BEGIN

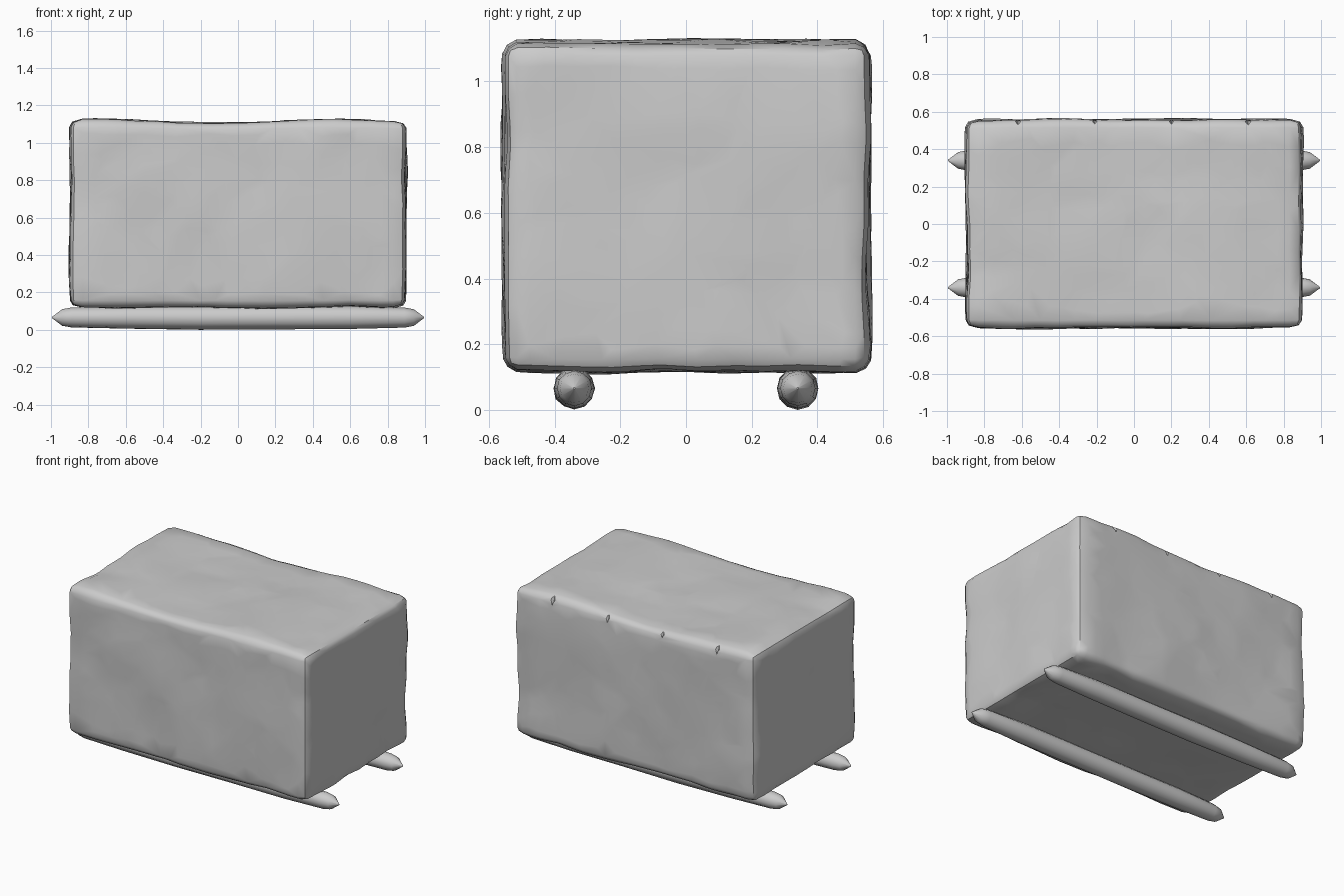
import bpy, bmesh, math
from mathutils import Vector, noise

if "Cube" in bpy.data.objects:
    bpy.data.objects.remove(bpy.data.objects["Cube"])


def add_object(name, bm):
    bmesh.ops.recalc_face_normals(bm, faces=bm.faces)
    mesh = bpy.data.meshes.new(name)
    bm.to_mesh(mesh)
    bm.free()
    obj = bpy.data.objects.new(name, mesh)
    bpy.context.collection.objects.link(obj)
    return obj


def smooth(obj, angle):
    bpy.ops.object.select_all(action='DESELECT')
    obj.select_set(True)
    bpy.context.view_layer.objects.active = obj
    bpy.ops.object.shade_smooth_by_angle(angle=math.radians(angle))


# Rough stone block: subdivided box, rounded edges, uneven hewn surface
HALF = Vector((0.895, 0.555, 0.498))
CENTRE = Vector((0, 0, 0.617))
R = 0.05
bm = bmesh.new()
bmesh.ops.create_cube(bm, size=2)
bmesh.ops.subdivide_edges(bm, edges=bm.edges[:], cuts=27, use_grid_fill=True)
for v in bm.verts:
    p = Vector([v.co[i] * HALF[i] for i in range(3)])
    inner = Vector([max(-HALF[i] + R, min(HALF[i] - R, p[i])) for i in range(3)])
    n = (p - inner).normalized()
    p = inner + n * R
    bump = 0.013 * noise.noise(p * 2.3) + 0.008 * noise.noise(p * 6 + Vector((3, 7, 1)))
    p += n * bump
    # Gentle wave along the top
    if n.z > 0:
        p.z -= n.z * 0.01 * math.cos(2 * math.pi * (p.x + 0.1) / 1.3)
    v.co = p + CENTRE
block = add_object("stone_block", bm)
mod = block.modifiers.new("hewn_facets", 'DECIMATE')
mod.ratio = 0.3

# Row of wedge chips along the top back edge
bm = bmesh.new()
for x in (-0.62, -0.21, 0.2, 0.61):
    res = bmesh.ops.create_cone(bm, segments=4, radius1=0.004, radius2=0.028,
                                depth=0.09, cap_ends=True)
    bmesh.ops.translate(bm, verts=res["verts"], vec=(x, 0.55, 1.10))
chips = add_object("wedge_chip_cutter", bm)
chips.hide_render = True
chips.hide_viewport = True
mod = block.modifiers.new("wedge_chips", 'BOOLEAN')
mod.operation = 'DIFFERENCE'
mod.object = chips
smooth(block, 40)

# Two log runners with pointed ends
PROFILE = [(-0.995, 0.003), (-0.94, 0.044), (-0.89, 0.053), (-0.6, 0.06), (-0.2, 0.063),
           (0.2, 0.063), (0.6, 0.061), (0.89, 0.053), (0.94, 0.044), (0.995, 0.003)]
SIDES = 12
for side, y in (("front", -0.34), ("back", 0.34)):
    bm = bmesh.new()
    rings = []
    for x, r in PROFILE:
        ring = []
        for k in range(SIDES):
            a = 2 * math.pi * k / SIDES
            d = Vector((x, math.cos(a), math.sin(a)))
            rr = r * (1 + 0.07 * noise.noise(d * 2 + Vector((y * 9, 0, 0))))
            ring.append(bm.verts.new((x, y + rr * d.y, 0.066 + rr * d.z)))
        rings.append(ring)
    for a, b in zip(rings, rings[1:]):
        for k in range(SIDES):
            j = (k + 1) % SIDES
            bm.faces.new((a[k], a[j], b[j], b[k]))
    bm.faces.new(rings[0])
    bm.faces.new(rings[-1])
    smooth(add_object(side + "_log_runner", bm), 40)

END

Try it - If an entry contains an image, print the rest of that entry exactly and leave the image out.

Completed exercise -
import bpy, bmesh, math
from mathutils import Vector, noise

if "Cube" in bpy.data.objects:
    bpy.data.objects.remove(bpy.data.objects["Cube"])


def add_object(name, bm):
    bmesh.ops.recalc_face_normals(bm, faces=bm.faces)
    mesh = bpy.data.meshes.new(name)
    bm.to_mesh(mesh)
    bm.free()
    obj = bpy.data.objects.new(name, mesh)
    bpy.context.collection.objects.link(obj)
    return obj


def smooth(obj, angle):
    bpy.ops.object.select_all(action='DESELECT')
    obj.select_set(True)
    bpy.context.view_layer.objects.active = obj
    bpy.ops.object.shade_smooth_by_angle(angle=math.radians(angle))


# Rough stone block: subdivided box, rounded edges, uneven hewn surface
HALF = Vector((0.895, 0.555, 0.498))
CENTRE = Vector((0, 0, 0.617))
R = 0.05
bm = bmesh.new()
bmesh.ops.create_cube(bm, size=2)
bmesh.ops.subdivide_edges(bm, edges=bm.edges[:], cuts=27, use_grid_fill=True)
for v in bm.verts:
    p = Vector([v.co[i] * HALF[i] for i in range(3)])
    inner = Vector([max(-HALF[i] + R, min(HALF[i] - R, p[i])) for i in range(3)])
    n = (p - inner).normalized()
    p = inner + n * R
    bump = 0.013 * noise.noise(p * 2.3) + 0.008 * noise.noise(p * 6 + Vector((3, 7, 1)))
    p += n * bump
    # Gentle wave along the top
    if n.z > 0:
        p.z -= n.z * 0.01 * math.cos(2 * math.pi * (p.x + 0.1) / 1.3)
    v.co = p + CENTRE
block = add_object("stone_block", bm)
mod = block.modifiers.new("hewn_facets", 'DECIMATE')
mod.ratio = 0.3

# Row of wedge chips along the top back edge
bm = bmesh.new()
for x in (-0.62, -0.21, 0.2, 0.61):
    res = bmesh.ops.create_cone(bm, segments=4, radius1=0.004, radius2=0.028,
                                depth=0.09, cap_ends=True)
    bmesh.ops.translate(bm, verts=res["verts"], vec=(x, 0.55, 1.10))
chips = add_object("wedge_chip_cutter", bm)
chips.hide_render = True
chips.hide_viewport = True
mod = block.modifiers.new("wedge_chips", 'BOOLEAN')
mod.operation = 'DIFFERENCE'
mod.object = chips
smooth(block, 40)

# Two log runners with pointed ends
PROFILE = [(-0.995, 0.003), (-0.94, 0.044), (-0.89, 0.053), (-0.6, 0.06), (-0.2, 0.063),
           (0.2, 0.063), (0.6, 0.061), (0.89, 0.053), (0.94, 0.044), (0.995, 0.003)]
SIDES = 12
for side, y in (("front", -0.34), ("back", 0.34)):
    bm = bmesh.new()
    rings = []
    for x, r in PROFILE:
        ring = []
        for k in range(SIDES):
            a = 2 * math.pi * k / SIDES
            d = Vector((x, math.cos(a), math.sin(a)))
            rr = r * (1 + 0.07 * noise.noise(d * 2 + Vector((y * 9, 0, 0))))
            ring.append(bm.verts.new((x, y + rr * d.y, 0.066 + rr * d.z)))
        rings.append(ring)
    for a, b in zip(rings, rings[1:]):
        for k in range(SIDES):
            j = (k + 1) % SIDES
            bm.faces.new((a[k], a[j], b[j], b[k]))
    bm.faces.new(rings[0])
    bm.faces.new(rings[-1])
    smooth(add_object(side + "_log_runner", bm), 40)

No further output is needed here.